▸ EXERCISE DESCRIPTION:
Taking the records below, count the lines in which "verts" appears and supply only the count.

PROVIDED RECORDS below:

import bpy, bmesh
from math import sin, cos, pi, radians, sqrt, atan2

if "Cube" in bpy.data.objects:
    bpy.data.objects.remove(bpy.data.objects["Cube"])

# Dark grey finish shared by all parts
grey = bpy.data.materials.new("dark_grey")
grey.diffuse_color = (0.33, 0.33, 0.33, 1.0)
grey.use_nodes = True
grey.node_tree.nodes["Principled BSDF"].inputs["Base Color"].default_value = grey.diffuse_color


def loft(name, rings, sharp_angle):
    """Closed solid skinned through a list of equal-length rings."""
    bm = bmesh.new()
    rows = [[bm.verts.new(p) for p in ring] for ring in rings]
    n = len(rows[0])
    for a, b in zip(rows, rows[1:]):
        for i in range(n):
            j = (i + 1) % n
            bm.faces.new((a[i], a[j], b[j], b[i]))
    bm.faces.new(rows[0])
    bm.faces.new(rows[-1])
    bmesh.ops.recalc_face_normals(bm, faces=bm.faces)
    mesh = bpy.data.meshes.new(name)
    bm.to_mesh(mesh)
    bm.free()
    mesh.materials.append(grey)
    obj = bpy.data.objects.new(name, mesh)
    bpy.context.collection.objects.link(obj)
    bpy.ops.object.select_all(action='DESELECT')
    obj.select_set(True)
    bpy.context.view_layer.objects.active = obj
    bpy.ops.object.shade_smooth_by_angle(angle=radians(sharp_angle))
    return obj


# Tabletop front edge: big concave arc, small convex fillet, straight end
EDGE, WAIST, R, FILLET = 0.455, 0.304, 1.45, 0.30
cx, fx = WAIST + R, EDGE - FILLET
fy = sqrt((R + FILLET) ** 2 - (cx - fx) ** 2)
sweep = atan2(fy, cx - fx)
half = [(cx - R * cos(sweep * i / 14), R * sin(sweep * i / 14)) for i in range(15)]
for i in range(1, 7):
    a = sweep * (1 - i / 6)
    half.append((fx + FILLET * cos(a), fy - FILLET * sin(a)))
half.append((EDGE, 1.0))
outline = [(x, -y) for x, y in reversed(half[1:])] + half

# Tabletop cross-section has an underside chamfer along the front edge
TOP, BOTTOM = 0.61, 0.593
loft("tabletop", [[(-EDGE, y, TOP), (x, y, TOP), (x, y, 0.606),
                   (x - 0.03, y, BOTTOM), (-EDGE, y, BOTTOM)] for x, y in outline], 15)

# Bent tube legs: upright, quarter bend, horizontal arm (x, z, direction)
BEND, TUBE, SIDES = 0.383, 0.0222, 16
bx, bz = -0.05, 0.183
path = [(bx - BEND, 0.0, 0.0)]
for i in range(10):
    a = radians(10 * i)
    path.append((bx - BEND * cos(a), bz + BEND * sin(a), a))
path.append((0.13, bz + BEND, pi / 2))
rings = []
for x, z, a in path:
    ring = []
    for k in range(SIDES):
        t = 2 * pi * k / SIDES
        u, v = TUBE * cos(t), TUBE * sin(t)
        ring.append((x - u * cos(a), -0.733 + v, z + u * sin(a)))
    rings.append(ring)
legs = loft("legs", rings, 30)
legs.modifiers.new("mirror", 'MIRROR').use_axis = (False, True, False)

End of PROVIDED RECORDS.
PROVIDED RECORDS below:

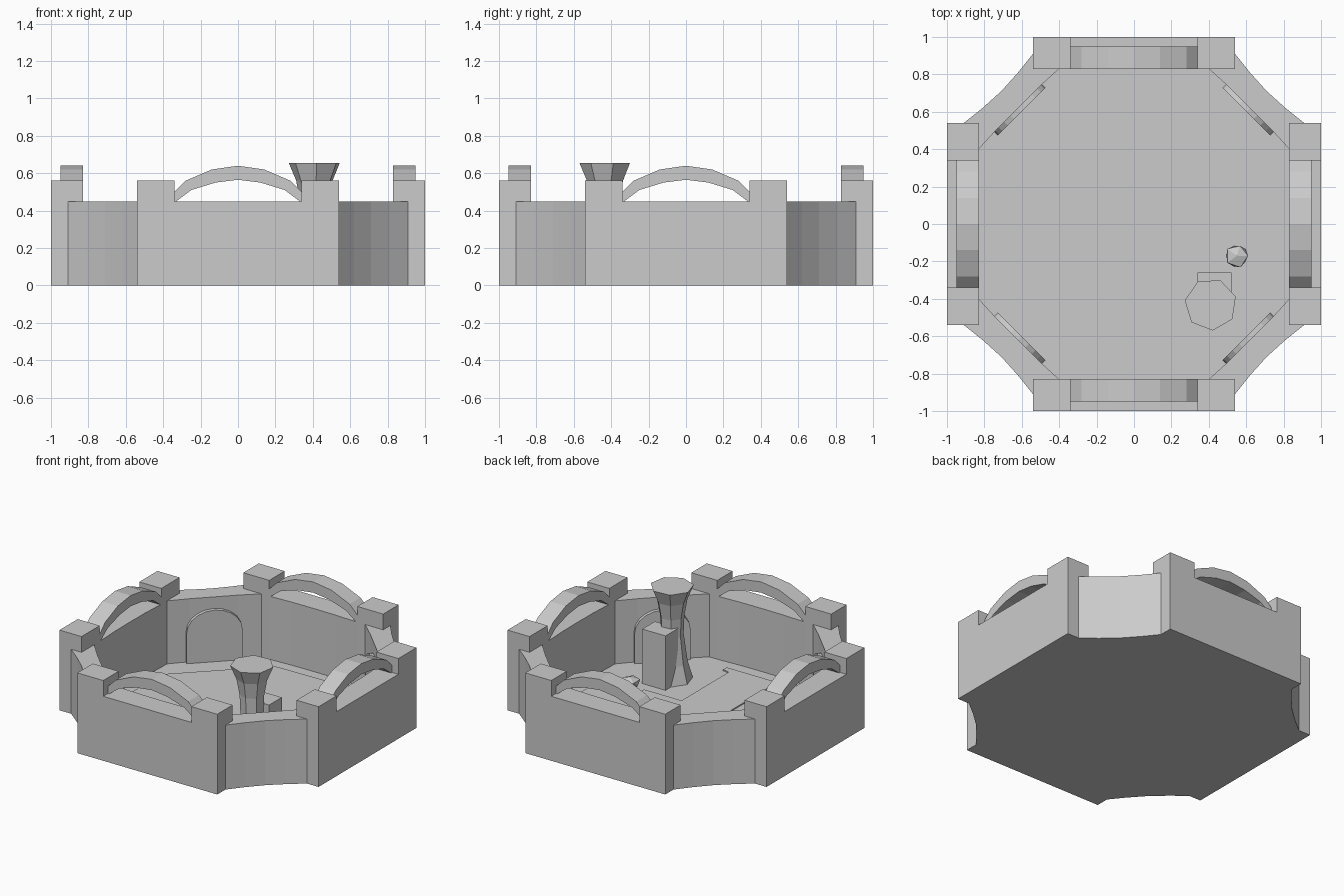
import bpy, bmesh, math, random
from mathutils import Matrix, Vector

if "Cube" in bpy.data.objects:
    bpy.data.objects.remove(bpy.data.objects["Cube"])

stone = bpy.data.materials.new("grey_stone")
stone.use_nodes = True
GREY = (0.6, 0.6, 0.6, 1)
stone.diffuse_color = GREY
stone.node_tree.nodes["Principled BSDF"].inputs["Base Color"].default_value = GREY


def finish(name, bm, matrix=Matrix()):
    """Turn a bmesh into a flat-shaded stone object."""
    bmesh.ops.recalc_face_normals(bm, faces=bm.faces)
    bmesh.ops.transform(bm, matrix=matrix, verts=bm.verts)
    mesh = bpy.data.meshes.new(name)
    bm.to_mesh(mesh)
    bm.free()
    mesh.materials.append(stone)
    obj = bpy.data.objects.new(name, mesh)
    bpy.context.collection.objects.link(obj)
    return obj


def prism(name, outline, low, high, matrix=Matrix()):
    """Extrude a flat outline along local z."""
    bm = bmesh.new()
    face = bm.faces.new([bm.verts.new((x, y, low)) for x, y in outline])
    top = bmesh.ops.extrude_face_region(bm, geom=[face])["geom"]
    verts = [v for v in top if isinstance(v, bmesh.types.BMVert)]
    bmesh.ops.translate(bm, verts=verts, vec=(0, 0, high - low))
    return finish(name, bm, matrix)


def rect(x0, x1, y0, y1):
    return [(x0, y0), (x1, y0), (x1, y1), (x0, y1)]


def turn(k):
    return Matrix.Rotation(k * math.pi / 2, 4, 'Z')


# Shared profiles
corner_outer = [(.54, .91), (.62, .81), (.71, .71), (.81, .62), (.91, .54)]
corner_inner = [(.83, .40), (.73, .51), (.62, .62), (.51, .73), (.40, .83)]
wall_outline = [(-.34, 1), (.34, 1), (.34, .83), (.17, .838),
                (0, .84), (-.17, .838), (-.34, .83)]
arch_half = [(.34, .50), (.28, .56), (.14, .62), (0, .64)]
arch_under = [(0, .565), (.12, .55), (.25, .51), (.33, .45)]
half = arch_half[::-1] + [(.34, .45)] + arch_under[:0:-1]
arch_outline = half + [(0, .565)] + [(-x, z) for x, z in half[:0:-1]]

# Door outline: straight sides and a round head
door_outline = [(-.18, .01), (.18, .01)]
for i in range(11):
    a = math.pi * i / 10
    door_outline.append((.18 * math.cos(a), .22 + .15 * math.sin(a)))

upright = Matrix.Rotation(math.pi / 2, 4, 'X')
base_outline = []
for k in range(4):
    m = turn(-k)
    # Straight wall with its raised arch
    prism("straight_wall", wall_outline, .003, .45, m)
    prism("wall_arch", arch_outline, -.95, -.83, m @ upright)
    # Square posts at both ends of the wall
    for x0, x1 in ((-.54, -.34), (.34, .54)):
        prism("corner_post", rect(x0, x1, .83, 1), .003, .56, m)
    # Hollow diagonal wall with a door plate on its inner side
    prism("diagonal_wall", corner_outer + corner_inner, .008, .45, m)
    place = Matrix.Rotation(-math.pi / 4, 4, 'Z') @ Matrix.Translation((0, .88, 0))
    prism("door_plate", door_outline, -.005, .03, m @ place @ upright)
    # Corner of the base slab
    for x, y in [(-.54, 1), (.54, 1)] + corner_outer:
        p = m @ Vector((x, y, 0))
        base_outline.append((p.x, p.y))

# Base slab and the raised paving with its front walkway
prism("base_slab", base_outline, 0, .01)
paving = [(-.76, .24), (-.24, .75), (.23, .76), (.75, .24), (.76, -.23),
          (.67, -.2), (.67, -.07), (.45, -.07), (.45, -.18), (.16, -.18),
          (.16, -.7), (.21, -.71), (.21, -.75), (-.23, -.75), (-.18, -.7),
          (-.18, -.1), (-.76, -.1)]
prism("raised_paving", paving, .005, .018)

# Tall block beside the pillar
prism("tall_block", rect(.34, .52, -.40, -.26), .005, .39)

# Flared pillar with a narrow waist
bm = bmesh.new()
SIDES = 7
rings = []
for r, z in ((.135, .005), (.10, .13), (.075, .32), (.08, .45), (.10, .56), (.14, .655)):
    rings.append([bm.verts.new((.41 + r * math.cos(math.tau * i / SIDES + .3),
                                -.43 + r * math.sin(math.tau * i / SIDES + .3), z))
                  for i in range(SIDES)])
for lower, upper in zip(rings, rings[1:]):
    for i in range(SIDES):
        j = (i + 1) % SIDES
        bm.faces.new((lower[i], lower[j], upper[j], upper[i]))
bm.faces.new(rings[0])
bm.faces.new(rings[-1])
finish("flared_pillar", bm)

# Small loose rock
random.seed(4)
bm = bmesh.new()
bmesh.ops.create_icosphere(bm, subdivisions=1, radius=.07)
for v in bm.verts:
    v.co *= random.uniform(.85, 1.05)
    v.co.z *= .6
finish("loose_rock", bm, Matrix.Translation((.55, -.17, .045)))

End of PROVIDED RECORDS.

▸ TASK RESULT:
7